Vought F7U Cutlass
Carrier-Borne Fighter


Focus Model: Vought F7U-3 Cutlass
Country of Origin: United States
Manufacturer: Chance Vought - USA
Initial Year of Service: 1949
Production: 320


Crew: 1


Length: 42.98ft (13.1m)
Width: 39.67ft (12.09m)
Height: 14.63ft (4.46m)
Weight (Empty): 18,210lbs (8,260kg)
Weight (MTOW): 31,643lbs (14,353kg)


Powerplant: 2 x Westinghouse J46-WE-8A turbojet engines with afterburn generating 6,100lbs of thrust.


Maximum Speed: 680mph (1,094kmh; 591kts)
Maximum Range: 660miles (1,062km)
Service Ceiling: 39,993ft (12,190m; 7.6miles)
Rate-of-Climb: 13,000 feet per minute (3,962m/min)


Hardpoints: 4
Armament Suite:
STANDARD:
4 x 20mm internal cannons

OPTIONAL:
2 x Sparrow medium-ranged air-to-air missiles
Aerial Rockets


Variants:
F7U-1 - First Production Version in service of which fourteen were produced.

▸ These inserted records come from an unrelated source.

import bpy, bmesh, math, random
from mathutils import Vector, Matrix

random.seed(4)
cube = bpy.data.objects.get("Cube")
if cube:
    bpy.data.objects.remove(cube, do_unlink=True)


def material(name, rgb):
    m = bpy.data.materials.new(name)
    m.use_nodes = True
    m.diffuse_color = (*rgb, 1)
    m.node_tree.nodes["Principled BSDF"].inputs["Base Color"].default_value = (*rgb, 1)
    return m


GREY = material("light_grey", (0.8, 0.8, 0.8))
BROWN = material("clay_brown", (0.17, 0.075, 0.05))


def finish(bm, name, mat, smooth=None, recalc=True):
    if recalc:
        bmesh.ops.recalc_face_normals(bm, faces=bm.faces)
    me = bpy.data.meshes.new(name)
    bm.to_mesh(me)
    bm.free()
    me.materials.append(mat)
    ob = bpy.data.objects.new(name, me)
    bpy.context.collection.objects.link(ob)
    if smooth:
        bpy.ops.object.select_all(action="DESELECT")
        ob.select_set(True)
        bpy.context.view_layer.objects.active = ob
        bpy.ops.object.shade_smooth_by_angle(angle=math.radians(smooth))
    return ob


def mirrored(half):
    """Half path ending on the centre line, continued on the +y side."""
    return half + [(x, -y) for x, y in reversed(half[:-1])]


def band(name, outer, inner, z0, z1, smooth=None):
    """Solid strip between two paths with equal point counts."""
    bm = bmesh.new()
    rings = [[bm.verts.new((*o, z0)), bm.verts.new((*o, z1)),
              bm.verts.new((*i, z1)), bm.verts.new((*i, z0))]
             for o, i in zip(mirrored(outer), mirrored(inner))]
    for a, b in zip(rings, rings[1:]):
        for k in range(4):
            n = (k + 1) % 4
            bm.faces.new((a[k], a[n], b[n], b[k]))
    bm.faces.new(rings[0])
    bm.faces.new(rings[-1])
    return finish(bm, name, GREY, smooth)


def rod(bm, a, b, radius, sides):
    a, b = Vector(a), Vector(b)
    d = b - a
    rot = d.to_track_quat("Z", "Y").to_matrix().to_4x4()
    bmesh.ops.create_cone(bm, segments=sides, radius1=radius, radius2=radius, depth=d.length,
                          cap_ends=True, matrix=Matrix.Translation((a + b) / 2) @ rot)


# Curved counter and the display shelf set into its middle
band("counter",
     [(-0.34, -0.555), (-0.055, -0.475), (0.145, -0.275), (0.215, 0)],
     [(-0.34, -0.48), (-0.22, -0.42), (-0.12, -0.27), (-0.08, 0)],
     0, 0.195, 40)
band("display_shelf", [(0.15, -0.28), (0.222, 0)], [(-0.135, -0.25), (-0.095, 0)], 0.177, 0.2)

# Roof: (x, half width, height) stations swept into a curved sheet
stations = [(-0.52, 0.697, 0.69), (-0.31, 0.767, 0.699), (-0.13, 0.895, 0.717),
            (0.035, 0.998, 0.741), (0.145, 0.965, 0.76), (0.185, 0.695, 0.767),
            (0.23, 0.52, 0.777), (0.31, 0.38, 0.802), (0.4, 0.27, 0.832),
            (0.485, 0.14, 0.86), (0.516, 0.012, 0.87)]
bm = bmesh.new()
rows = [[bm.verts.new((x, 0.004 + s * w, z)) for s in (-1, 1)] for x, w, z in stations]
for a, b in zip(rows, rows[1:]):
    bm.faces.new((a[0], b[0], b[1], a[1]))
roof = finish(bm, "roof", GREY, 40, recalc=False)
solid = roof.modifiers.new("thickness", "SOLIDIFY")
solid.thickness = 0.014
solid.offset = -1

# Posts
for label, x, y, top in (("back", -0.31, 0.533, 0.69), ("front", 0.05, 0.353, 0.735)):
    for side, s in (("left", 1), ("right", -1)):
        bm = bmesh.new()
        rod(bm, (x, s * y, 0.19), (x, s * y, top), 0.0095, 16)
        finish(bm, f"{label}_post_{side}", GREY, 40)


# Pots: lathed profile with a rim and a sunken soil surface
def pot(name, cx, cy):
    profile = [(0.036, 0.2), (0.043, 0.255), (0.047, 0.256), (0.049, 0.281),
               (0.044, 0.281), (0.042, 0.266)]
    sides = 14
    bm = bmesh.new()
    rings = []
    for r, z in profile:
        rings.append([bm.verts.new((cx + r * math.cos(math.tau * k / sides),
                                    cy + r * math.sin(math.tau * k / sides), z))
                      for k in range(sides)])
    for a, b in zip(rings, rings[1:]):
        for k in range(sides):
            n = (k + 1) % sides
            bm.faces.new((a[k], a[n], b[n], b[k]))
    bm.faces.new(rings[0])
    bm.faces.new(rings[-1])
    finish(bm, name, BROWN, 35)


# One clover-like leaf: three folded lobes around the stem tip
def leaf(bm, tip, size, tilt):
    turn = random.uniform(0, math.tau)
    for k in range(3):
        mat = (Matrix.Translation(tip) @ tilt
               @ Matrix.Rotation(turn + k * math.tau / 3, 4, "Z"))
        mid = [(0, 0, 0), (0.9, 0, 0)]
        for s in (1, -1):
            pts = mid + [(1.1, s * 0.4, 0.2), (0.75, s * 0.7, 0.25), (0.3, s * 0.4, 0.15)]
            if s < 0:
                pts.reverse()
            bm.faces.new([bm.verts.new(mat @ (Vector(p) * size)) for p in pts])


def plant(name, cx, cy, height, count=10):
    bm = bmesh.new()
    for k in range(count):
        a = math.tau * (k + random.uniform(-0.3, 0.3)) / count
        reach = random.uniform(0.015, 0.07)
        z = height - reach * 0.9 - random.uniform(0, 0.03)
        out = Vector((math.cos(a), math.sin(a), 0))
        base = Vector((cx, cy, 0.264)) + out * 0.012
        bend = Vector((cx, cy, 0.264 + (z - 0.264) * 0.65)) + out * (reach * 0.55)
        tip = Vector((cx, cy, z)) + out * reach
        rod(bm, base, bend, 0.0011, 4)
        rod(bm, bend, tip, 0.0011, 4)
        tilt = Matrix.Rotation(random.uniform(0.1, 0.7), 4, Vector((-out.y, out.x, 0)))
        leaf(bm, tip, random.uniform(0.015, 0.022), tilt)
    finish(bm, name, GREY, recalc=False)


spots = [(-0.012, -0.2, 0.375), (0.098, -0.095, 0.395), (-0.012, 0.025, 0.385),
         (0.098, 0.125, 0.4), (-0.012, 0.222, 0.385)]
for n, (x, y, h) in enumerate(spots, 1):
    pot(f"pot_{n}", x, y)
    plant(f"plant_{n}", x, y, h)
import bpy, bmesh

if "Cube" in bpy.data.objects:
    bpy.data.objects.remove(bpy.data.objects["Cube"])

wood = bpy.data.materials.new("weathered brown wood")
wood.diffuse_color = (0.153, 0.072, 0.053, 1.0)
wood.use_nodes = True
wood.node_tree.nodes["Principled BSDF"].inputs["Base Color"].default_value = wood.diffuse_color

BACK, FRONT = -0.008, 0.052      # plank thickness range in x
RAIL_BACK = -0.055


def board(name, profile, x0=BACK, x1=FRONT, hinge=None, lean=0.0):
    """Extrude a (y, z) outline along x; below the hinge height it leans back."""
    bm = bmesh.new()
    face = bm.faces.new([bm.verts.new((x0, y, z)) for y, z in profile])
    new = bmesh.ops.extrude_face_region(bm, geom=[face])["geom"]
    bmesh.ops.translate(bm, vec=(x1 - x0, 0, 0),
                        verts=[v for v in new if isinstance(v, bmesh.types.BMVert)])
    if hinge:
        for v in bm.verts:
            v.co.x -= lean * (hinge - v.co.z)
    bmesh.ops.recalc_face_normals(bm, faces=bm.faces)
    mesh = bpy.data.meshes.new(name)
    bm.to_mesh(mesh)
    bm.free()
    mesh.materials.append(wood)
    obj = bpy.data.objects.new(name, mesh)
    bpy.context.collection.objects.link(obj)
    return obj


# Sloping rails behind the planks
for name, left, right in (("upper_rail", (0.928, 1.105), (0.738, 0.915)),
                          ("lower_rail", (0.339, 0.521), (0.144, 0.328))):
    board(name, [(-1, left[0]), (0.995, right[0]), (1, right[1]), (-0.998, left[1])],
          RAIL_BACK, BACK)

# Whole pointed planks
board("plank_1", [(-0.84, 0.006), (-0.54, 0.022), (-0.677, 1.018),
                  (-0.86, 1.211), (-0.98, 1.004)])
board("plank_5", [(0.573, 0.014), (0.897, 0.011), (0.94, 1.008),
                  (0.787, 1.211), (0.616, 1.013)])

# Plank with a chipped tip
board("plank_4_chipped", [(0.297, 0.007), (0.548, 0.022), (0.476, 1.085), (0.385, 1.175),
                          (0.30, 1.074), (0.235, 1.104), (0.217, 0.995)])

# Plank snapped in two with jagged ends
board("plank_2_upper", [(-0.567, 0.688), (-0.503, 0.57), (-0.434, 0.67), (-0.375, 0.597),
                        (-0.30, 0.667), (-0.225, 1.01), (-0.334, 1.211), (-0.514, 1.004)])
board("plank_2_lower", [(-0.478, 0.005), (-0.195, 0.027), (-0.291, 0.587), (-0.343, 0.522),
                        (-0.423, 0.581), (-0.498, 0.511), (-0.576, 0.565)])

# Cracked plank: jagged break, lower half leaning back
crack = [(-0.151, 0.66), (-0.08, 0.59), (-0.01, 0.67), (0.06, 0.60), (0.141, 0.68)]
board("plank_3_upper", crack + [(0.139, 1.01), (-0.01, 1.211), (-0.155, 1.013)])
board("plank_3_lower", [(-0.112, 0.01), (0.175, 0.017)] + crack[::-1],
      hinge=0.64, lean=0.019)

F7U-3 - Redesigned nose array, improved and strengthened airframe and landing gears.

F7U-3M - Provisions for 4 Sparrow air-to-air missiles.


Operators:
United States